The ability of eukaryotic cells to engulf and degrade both intracellular and extracellular material is vital to the development and maintenance of healthy cells and organisms.
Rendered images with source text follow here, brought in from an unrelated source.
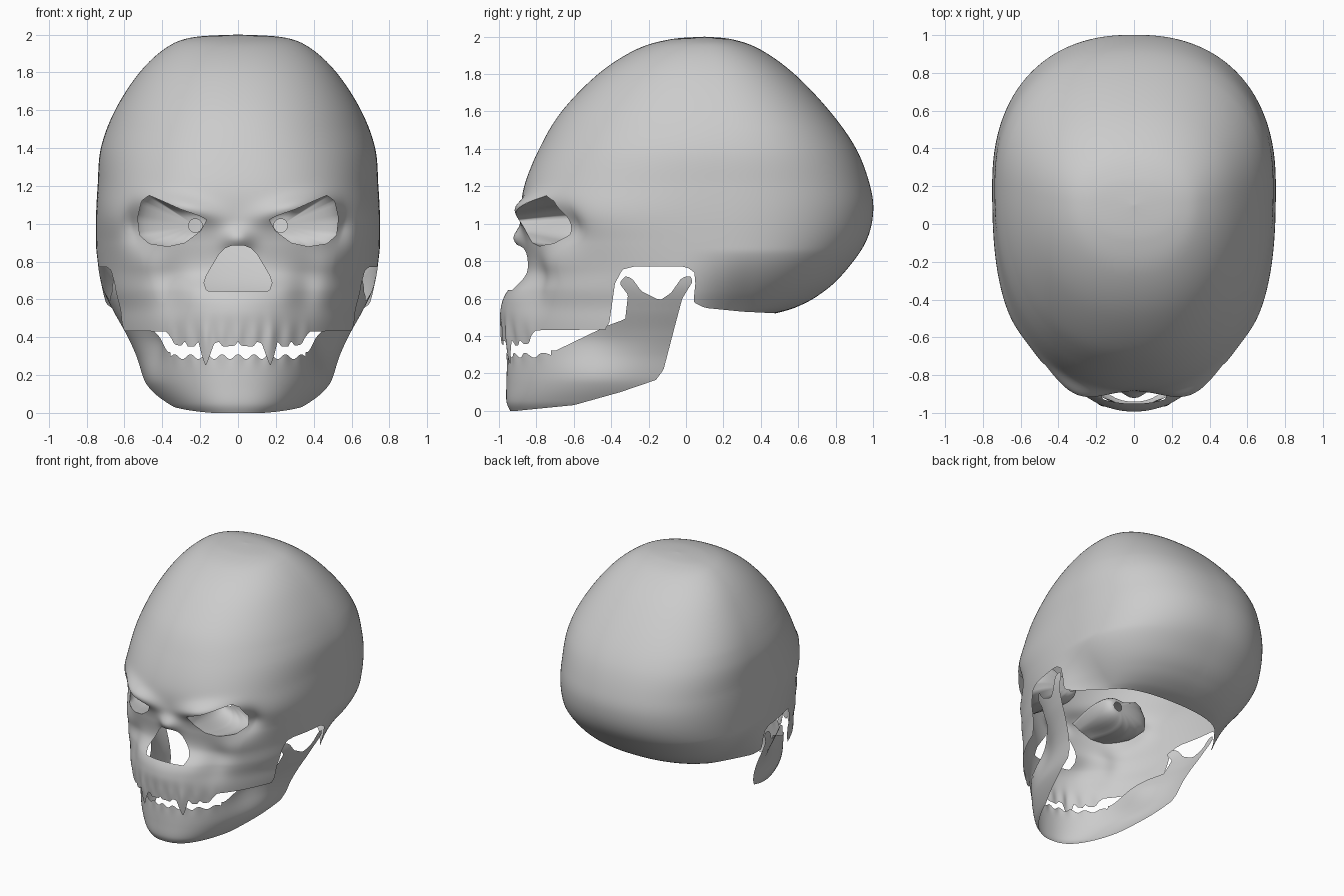
import bpy, bmesh, math
from mathutils import Vector
from mathutils.bvhtree import BVHTree

if "Cube" in bpy.data.objects:
    bpy.data.objects.remove(bpy.data.objects["Cube"])


def spline(rows, u):
    """Smooth interpolation through table rows."""
    i = min(int(u), len(rows) - 2)
    t = u - i
    a, b, c, d = (rows[min(max(i + k, 0), len(rows) - 1)] for k in (-1, 0, 1, 2))
    return [0.5 * (2 * q + (r - p) * t + (2 * p - 5 * q + 4 * r - s) * t * t
                   + (3 * q - p - 3 * r + s) * t ** 3) for p, q, r, s in zip(a, b, c, d)]


def gauss(v, c, s):
    return math.exp(-((v - c) / s) ** 2)


def ramp(v):
    v = min(max(v, 0), 1)
    return v * v * (3 - 2 * v)


def loft(rows, steps, segs, centre, relief, pinch):
    """Stack superellipse sections; each row is z, half width, front y, back y, front squareness."""
    bm = bmesh.new()
    rings = []
    for j in range(steps + 1):
        z, w, yf, yb, n = spline(rows, (len(rows) - 1) * j / steps)
        yc = centre(z)
        ring = []
        for i in range(segs):
            a = 2 * math.pi * i / segs
            a += 0.45 * math.sin(a)
            s, c = math.sin(a), math.cos(a)
            e = 2 / (2.3 if c > 0 else n)
            x = math.copysign(abs(s) ** e, s) * max(w, 0)
            y = yc + (yb - yc if c > 0 else yf - yc) * abs(c) ** e
            k = min(max((-0.35 - y) / 0.3, 0), 1)
            ring.append(bm.verts.new((x * pinch(y, z), y - k * relief(abs(x), z), z)))
        rings.append(ring)
    for r, q in zip(rings, rings[1:]):
        for i in range(segs):
            m = (i + 1) % segs
            bm.faces.new((r[i], r[m], q[m], q[i]))
    bmesh.ops.remove_doubles(bm, verts=bm.verts, dist=1e-5)
    return bm


def inside(poly, px, py):
    """Signed distance to a polygon, positive inside."""
    best, odd = 1e9, False
    for (ax, ay), (bx, by) in zip(poly, poly[1:] + poly[:1]):
        dx, dy = bx - ax, by - ay
        t = ((px - ax) * dx + (py - ay) * dy) / (dx * dx + dy * dy)
        t = min(max(t, 0), 1)
        best = min(best, (px - ax - t * dx) ** 2 + (py - ay - t * dy) ** 2)
        if (ay > py) != (by > py) and px < ax + (py - ay) * dx / dy:
            odd = not odd
    return math.sqrt(best) * (1 if odd else -1)


def carve(bm, f):
    """Remove the part of the surface where f is positive, with a clean edge."""
    val = {v: f(v.co) for v in bm.verts}
    cut = []
    for e in list(bm.edges):
        a, b = e.verts
        fa, fb = val[a], val[b]
        if (fa > 0) != (fb > 0):
            cut.append(bmesh.utils.edge_split(e, a, min(max(fa / (fa - fb), .01), .99))[1])
    bmesh.ops.connect_verts(bm, verts=cut)
    bmesh.ops.delete(bm, geom=[v for v, d in val.items() if d > 0], context='VERTS')


def finish(bm, name):
    bmesh.ops.recalc_face_normals(bm, faces=bm.faces)
    for p in bm.faces:
        p.smooth = True
    me = bpy.data.meshes.new(name)
    bm.to_mesh(me)
    bm.free()
    ob = bpy.data.objects.new(name, me)
    bpy.context.collection.objects.link(ob)
    return ob


# skull shell: cranium and face in one surface
skull_rows = [
    (2.0, 0, .1, .1, 2.2), (1.985, .24, -.09, .25, 2.2), (1.93, .38, -.27, .40, 2.2),
    (1.8, .52, -.47, .58, 2.2), (1.6, .65, -.665, .77, 2.2), (1.4, .725, -.785, .91, 2.3),
    (1.2, .742, -.865, .985, 2.5), (1.05, .75, -.88, 1.0, 2.7), (.9, .75, -.86, .96, 2.5),
    (.75, .745, -.86, .855, 2.3), (.64, .735, -.955, .74, 2.1), (.55, .72, -.99, .58, 2.0),
    (.44, .71, -.99, .25, 2.0), (.22, .68, -.97, .25, 2.0)]


def face_relief(x, z):
    brow = .06 * gauss(x, .29, .17) * gauss(z, 1.085 + .2 * (x - .29), .06)
    nasal = .06 * gauss(x, 0, .08) * gauss(z, .92, .06)
    cheek = .04 * gauss(x, .5, .13) * gauss(z, .78, .1) - .04 * gauss(x, .36, .08) * gauss(z, .64, .12)
    temple = -.08 * gauss(x, .54, .09) * gauss(z, .99, .1)
    roots = .004 * math.cos(x * 70) * gauss(z, .40, .07) if x < .38 else 0
    fang = .01 * gauss(x, .17, .03) * gauss(z, .36, .12)
    return brow + nasal + cheek + temple + roots + fang


def skull_taper(y, z):
    return 1 - .28 * ramp((y + .05) / .4) * min(max((.86 - z) / .33, 0), 1) ** 1.5


skull = loft(skull_rows, 150, 320, lambda z: .1 + .1 * min((2 - z) / .5, 1), face_relief, skull_taper)
tree = BVHTree.FromBMesh(skull)

# open base behind the face, with the notch for the jaw joint
base = [(-.43, .1), (-.43, .44), (-.41, .47), (-.38, .68), (-.34, .755), (-.28, .77), (0, .77),
        (.045, .74), (.05, .68), (.04, .58), (.1, .55), (.3, .53), (.5, .52), (1.2, .52), (1.2, .1)]
carve(skull, lambda p: inside(base, p.y, p.z) if p.z < .9 else -1)

# upper teeth edge
teeth = [(-.2, .1), (-.2, .38), (0, .38), (.015, .355), (.08, .35), (.1, .375), (.125, .37),
         (.15, .3), (.17, .245), (.19, .3), (.21, .38), (.23, .35), (.265, .35), (.28, .38),
         (.3, .355), (.335, .36), (.355, .40), (.38, .43), (.9, .44), (.9, .1)]
carve(skull, lambda p: inside(teeth, abs(p.x), p.z) if p.z < .55 and p.y < -.3 else -1)

# nose opening
nose = [(-.2, .645), (-.2, .89), (.03, .885), (.07, .87), (.1, .84), (.165, .73), (.18, .69), (.165, .645)]
carve(skull, lambda p: inside(nose, abs(p.x), p.z) if p.y < -.3 and .5 < p.z < 1 else -1)

# eye openings
orbit = [(.165, 1.02), (.2, 1.04), (.3, 1.075), (.4, 1.12), (.47, 1.15), (.51, 1.12), (.53, 1.03),
         (.52, .94), (.47, .895), (.37, .88), (.28, .9), (.2, .96)]
carve(skull, lambda p: inside(orbit, abs(p.x), p.z) if p.y < 0 and .7 < p.z < 1.35 else -1)
finish(skull, "skull")

# eye sockets: domed cups running from the eye opening back to a small hole
cup = bmesh.new()
rim = [Vector(a).lerp(Vector(b), k / 5) for a, b in zip(orbit, orbit[1:] + orbit[:1]) for k in range(5)]
hx, hz, hr, hy = .225, .99, .036, -.45
rings = []
for j in range(15):
    a = math.pi / 2 * j / 14
    s, d = (1 - math.cos(a)) ** 1.2, math.sin(a) ** .9
    bulge = .05 * math.sin(2 * a)
    ring = []
    for p in rim:
        hit = tree.ray_cast(Vector((p.x, -2, p.y)), Vector((0, 1, 0)))[0]
        g = math.atan2(p.y - hz, p.x - hx)
        ring.append(cup.verts.new((p.x + (hx + hr * math.cos(g) - p.x) * s + bulge * math.cos(g),
                                   hit.y + (hy - hit.y) * d,
                                   p.y + (hz + hr * math.sin(g) - p.y) * s + bulge * math.sin(g))))
    rings.append(ring)
for r, q in zip(rings, rings[1:]):
    for i in range(len(rim)):
        m = (i + 1) % len(rim)
        cup.faces.new((r[i], r[m], q[m], q[i]))
sockets = finish(cup, "eye_sockets")
sockets.modifiers.new("mirror", 'MIRROR').use_axis[0] = True

# lower jaw
jaw_rows = [
    (.78, .735, -.94, .3, 2.0), (.66, .715, -.94, .3, 2.0), (.54, .66, -.945, .3, 2.0),
    (.42, .595, -.95, .3, 2.0), (.3, .54, -.955, .3, 2.1), (.15, .49, -.96, .3, 2.2),
    (.05, .42, -.96, .3, 2.3), (0, .37, -.94, .3, 2.3)]
jaw = loft(jaw_rows, 70, 260, lambda z: 0,
           lambda x, z: .004 * math.cos(x * 75) * gauss(z, .31, .05) if x < .36 else 0,
           lambda y, z: 1 - .15 * gauss(y, -.5, .2) * ramp((z - .15) / .25))
side = [(-1.2, -.1), (-.9, 0), (-.6, .03), (-.35, .1), (-.16, .165), (-.12, .22), (-.06, .45),
        (-.02, .6), (.035, .69), (.025, .72), (-.02, .715), (-.08, .63), (-.14, .59), (-.24, .64),
        (-.29, .71), (-.33, .72), (-.355, .68), (-.31, .62), (-.325, .49), (-.42, .455),
        (-.7, .32), (-.8, .34), (-1.2, .34)]
carve(jaw, lambda p: -inside(side, p.y, p.z))
# lower teeth edge
carve(jaw, lambda p: p.z - (.297 + .013 * math.cos(p.x * 75)) if p.y < -.72 else -1)
finish(jaw, "lower_jaw")
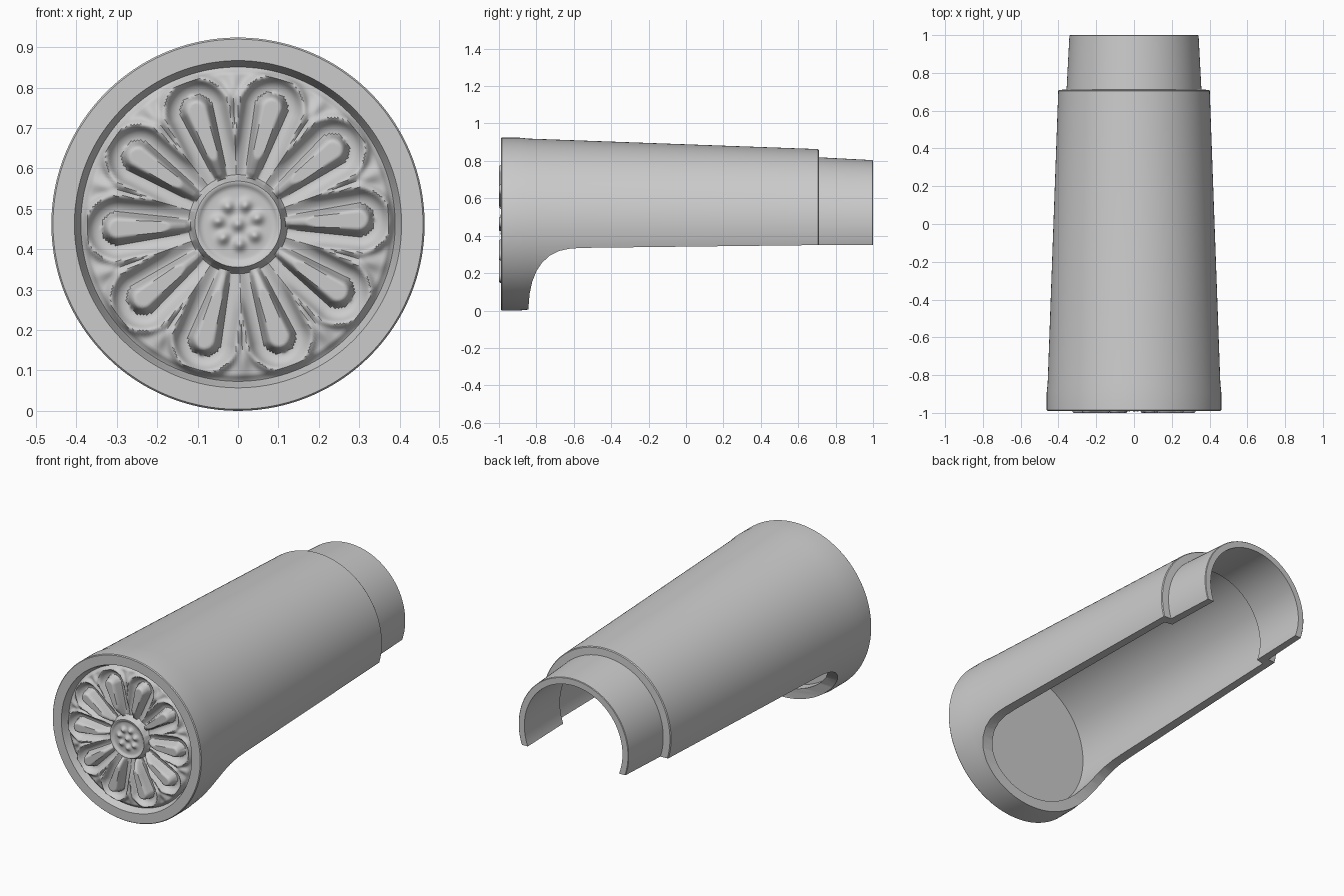
import bpy, bmesh, math
from math import sin, cos, pi, exp, sqrt, hypot

if "Cube" in bpy.data.objects:
    bpy.data.objects.remove(bpy.data.objects["Cube"])

AXIS_Z = 0.462      # height of the tile's long axis
FACE_R = 0.405      # radius of the carved face inside the rim


def make_object(name, bm):
    bmesh.ops.recalc_face_normals(bm, faces=bm.faces)
    mesh = bpy.data.meshes.new(name)
    bm.to_mesh(mesh)
    bm.free()
    obj = bpy.data.objects.new(name, mesh)
    bpy.context.collection.objects.link(obj)
    return obj


def smooth(obj, angle):
    bpy.ops.object.select_all(action='DESELECT')
    obj.select_set(True)
    bpy.context.view_layer.objects.active = obj
    bpy.ops.object.shade_smooth_by_angle(angle=math.radians(angle))


def bridge(bm, a, b):
    n = len(a)
    for i in range(n):
        bm.faces.new((a[i], a[(i + 1) % n], b[(i + 1) % n], b[i]))


def ring(bm, r, n, depth):
    verts = []
    for i in range(n):
        t = 2 * pi * i / n
        verts.append(bm.verts.new((r * cos(t), depth(r, t), AXIS_Z + r * sin(t))))
    return verts


# Tapered shell with a stepped neck: (radius, y) from front rim, round the outside, back inside
profile = [(FACE_R, -0.99), (0.458, -0.99), (0.462, -0.985), (0.462, -0.89), (0.457, -0.84),
           (0.401, 0.705), (0.397, 0.71), (0.357, 0.712), (0.342, 0.997), (0.339, 1.0),
           (0.305, 1.0), (0.315, 0.67), (0.36, 0.66), (0.40, -0.84), (0.40, -0.90)]
bm = bmesh.new()
rings = [ring(bm, r, 180, lambda _r, _t, y=y: y) for r, y in profile]
for a, b in zip(rings, rings[1:]):
    bridge(bm, a, b)
bm.faces.new(rings[0])
bm.faces.new(rings[-1])
body = make_object("tile_body", bm)

# Cutter that opens the underside, sweeping down behind the round end plate
cut = [(-0.842, -0.3), (-0.842, 0.02), (-0.836, 0.09), (-0.822, 0.155), (-0.80, 0.21),
       (-0.77, 0.255), (-0.73, 0.292), (-0.68, 0.318), (-0.62, 0.331), (-0.55, 0.335),
       (0.71, 0.35), (1.3, 0.35), (1.3, -0.3)]
bm = bmesh.new()
left = [bm.verts.new((-1, y, z)) for y, z in cut]
right = [bm.verts.new((1, y, z)) for y, z in cut]
bridge(bm, left, right)
bm.faces.new(left)
bm.faces.new(right)
cutter = make_object("underside_cutter", bm)
cutter.hide_render = True

mod = body.modifiers.new("open_underside", 'BOOLEAN')
mod.operation = 'DIFFERENCE'
mod.solver = 'EXACT'
mod.object = cutter
bpy.ops.object.select_all(action='DESELECT')
body.select_set(True)
bpy.context.view_layer.objects.active = body
bpy.ops.object.modifier_apply(modifier=mod.name)
bpy.data.objects.remove(cutter)

# Remove the blank front cap, which the carved face replaces
bm = bmesh.new()
bm.from_mesh(body.data)
cap = [f for f in bm.faces
       if all(v.co.y < -0.98 and hypot(v.co.x, v.co.z - AXIS_Z) < FACE_R + 0.002
              for v in f.verts)]
bmesh.ops.delete(bm, geom=cap, context='FACES_ONLY')
bm.to_mesh(body.data)
bm.free()
smooth(body, 30)


# Relief of the carved flower
def bump(d, width):
    return exp(-(d / width) ** 2)


def step(a, b, x):
    s = min(1, max(0, (x - a) / (b - a)))
    return s * s * (3 - 2 * s)


def relief(r, t):
    if r > FACE_R - 1e-6:
        return -0.99
    sector = pi / 5
    a = (t - math.radians(2) + sector / 2) % sector - sector / 2
    u, v = r * cos(a), abs(r * sin(a))

    # signed distance to a drop-shaped petal that widens outward
    c = min(0.298, max(0.13, u))
    half = 0.016 + 0.022 * (c - 0.13) / 0.168
    d = hypot(u - c, v) - half
    h = 0.012 * step(0.005, 0.04, d)                      # hollow around petal
    h += 0.018 * bump(d - 0.042, 0.011) * step(0.15, 0.22, r)  # lobe outline
    if d < 0:
        h = 0.052 * sqrt(max(0, 1 - (1 + d / half) ** 2)) * step(0.09, 0.20, u)
        h += 0.012 * step(0.0, 0.012, -d)
        h = min(h, 0.054)

    # small leaf tip between neighbouring petals
    b = sector / 2 - abs(a)
    h += 0.016 * bump(r * b, 0.018) * bump(r - 0.33, 0.04)

    # flower heart: domed button with a collar and seeds
    k = 1 - step(0.108, 0.122, r)
    heart = 0.030 + 0.010 * bump(r - 0.104, 0.009)
    seeds = bump(r, 0.014)
    x, z = r * cos(t), r * sin(t)
    for i in range(7):
        q = 2 * pi * i / 7 + 0.3
        seeds += bump(hypot(x - 0.05 * cos(q), z - 0.05 * sin(q)), 0.014)
    h = h * (1 - k) + (heart + 0.016 * seeds) * k

    # field fades out to a groove, then steps up to the rim
    h *= 1 - step(0.372, 0.39, r)
    h += 0.04 * step(0.388, FACE_R, r)
    return -0.947 - h


bm = bmesh.new()
N, M = 360, 76
rings = [ring(bm, FACE_R * j / M, N, relief) for j in range(1, M + 1)]
for a, b in zip(rings, rings[1:]):
    bridge(bm, a, b)
mid = bm.verts.new((0, relief(0, 0), AXIS_Z))
for i in range(N):
    bm.faces.new((mid, rings[0][i], rings[0][(i + 1) % N]))
face = make_object("flower_face", bm)
if sum(p.normal.y * p.area for p in face.data.polygons) > 0:
    face.data.flip_normals()
smooth(face, 50)
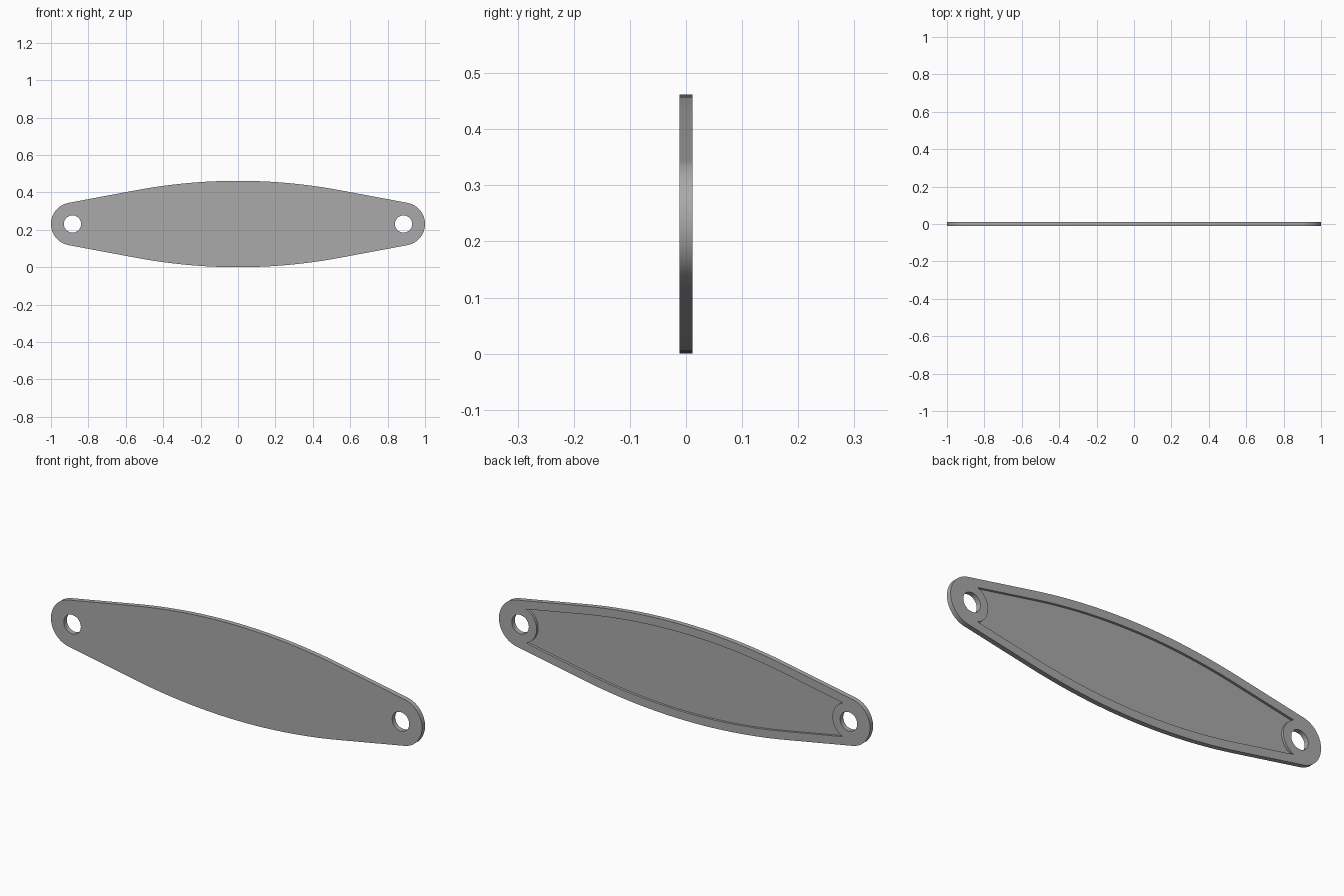
import bpy, bmesh, math

cube = bpy.data.objects.get("Cube")
if cube:
    bpy.data.objects.remove(cube)

HALF, END_X, END_R, HOLE_R, BOSS_R = 0.231, 0.885, 0.115, 0.046, 0.088
FRONT, BACK, FLOOR, RIM = -0.0117, 0.0117, 0.0, 0.04
BLEND_X, SLOPE = 0.55, 0.187
TILT = math.atan(SLOPE)


def upper_edge(inset):
    """Right half of the bowed upper edge, moved inwards by inset."""
    pts = []
    for i in range(17):
        x = BLEND_X * i / 16
        a = math.atan(SLOPE * x / BLEND_X)
        z = HALF - SLOPE * x * x / (2 * BLEND_X)
        pts.append((x - inset * math.sin(a), z - inset * math.cos(a)))
    return pts


def end_arc(radius, start, stop, steps):
    return [(END_X + radius * math.cos(start + (stop - start) * i / steps),
             radius * math.sin(start + (stop - start) * i / steps))
            for i in range(steps + 1)]


def close_loop(edge, arc):
    """Mirror an upper edge and an end arc into a full closed outline."""
    right = edge + arc + [(x, -z) for x, z in reversed(edge[1:])]
    return right + [(0, -edge[0][1])] + [(-x, z) for x, z in reversed(right[1:])]


# Outer outline: bowed sides tangent to round ends
top = math.pi / 2 - TILT
outline = close_loop(upper_edge(0), end_arc(END_R, top, -top, 40))

# Back recess: parallel to the sides, cut by a round boss at each hole
corner = top + math.acos((END_R - RIM) / BOSS_R)
recess = close_loop(upper_edge(RIM),
                    end_arc(BOSS_R, corner, 2 * math.pi - corner, 24))

# Bolt holes
hole = end_arc(HOLE_R, 0, 2 * math.pi, 40)[:-1]
holes = [hole, [(-x, z) for x, z in hole]]

bm = bmesh.new()


def ring(points, y):
    verts = [bm.verts.new((x, y, z + HALF)) for x, z in points]
    edges = [bm.edges.new((v, verts[i - 1])) for i, v in enumerate(verts)]
    return verts, edges


def wall(a, b):
    for i in range(len(a[0])):
        bm.faces.new((a[0][i - 1], a[0][i], b[0][i], b[0][i - 1]))


def cap(rings, y_normal):
    edges = [e for r in rings for e in r[1]]
    bmesh.ops.triangle_fill(bm, edges=edges, use_beauty=True,
                            normal=(0, y_normal, 0))


front_rings = [ring(p, FRONT) for p in [outline] + holes]
back_rings = [ring(p, BACK) for p in [outline] + holes]
recess_back, recess_floor = ring(recess, BACK), ring(recess, FLOOR)

cap(front_rings, -1)
cap(back_rings + [recess_back], 1)
cap([recess_floor], 1)
for a, b in zip(front_rings, back_rings):
    wall(a, b)
wall(recess_back, recess_floor)
bmesh.ops.recalc_face_normals(bm, faces=bm.faces[:])

mesh = bpy.data.meshes.new("link_plate")
bm.to_mesh(mesh)
bm.free()
plate = bpy.data.objects.new("link_plate", mesh)
bpy.context.collection.objects.link(plate)

# Plain grey finish
grey = bpy.data.materials.new("plain_grey")
grey.use_nodes = True
color = (0.4, 0.4, 0.4, 1)
grey.diffuse_color = color
grey.node_tree.nodes["Principled BSDF"].inputs["Base Color"].default_value = color
mesh.materials.append(grey)

bpy.context.view_layer.objects.active = plate
plate.select_set(True)
bpy.ops.object.shade_smooth_by_angle(angle=math.radians(30))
These engulfment pathways underpin fundamental processes such as the generation of nutrients, clearance of damaged proteins and organelles, elimination of pathogens, antigen presentation, and the regulation of the immune response.
Conversely, dysregulation of these engulfment and degradative pathways are associated with a number of pathologies, including those associated with the ageing process, and diseases including cancer.
Autophagy is an important intracellular degradation pathway where parts of a cell are engulfed and sequestered in double-membrane compartments called autophagosomes, which then fuse to lysosomes where the contents are degraded and recycled.
Phagocytosis and macropinocytosis are examples of macro-scale endocytic processes where extracellular material is internalised into specialised single-membrane compartments (phagosomes, macropinosomes) that mature and fuse with lysosomes upon which their contents are degraded.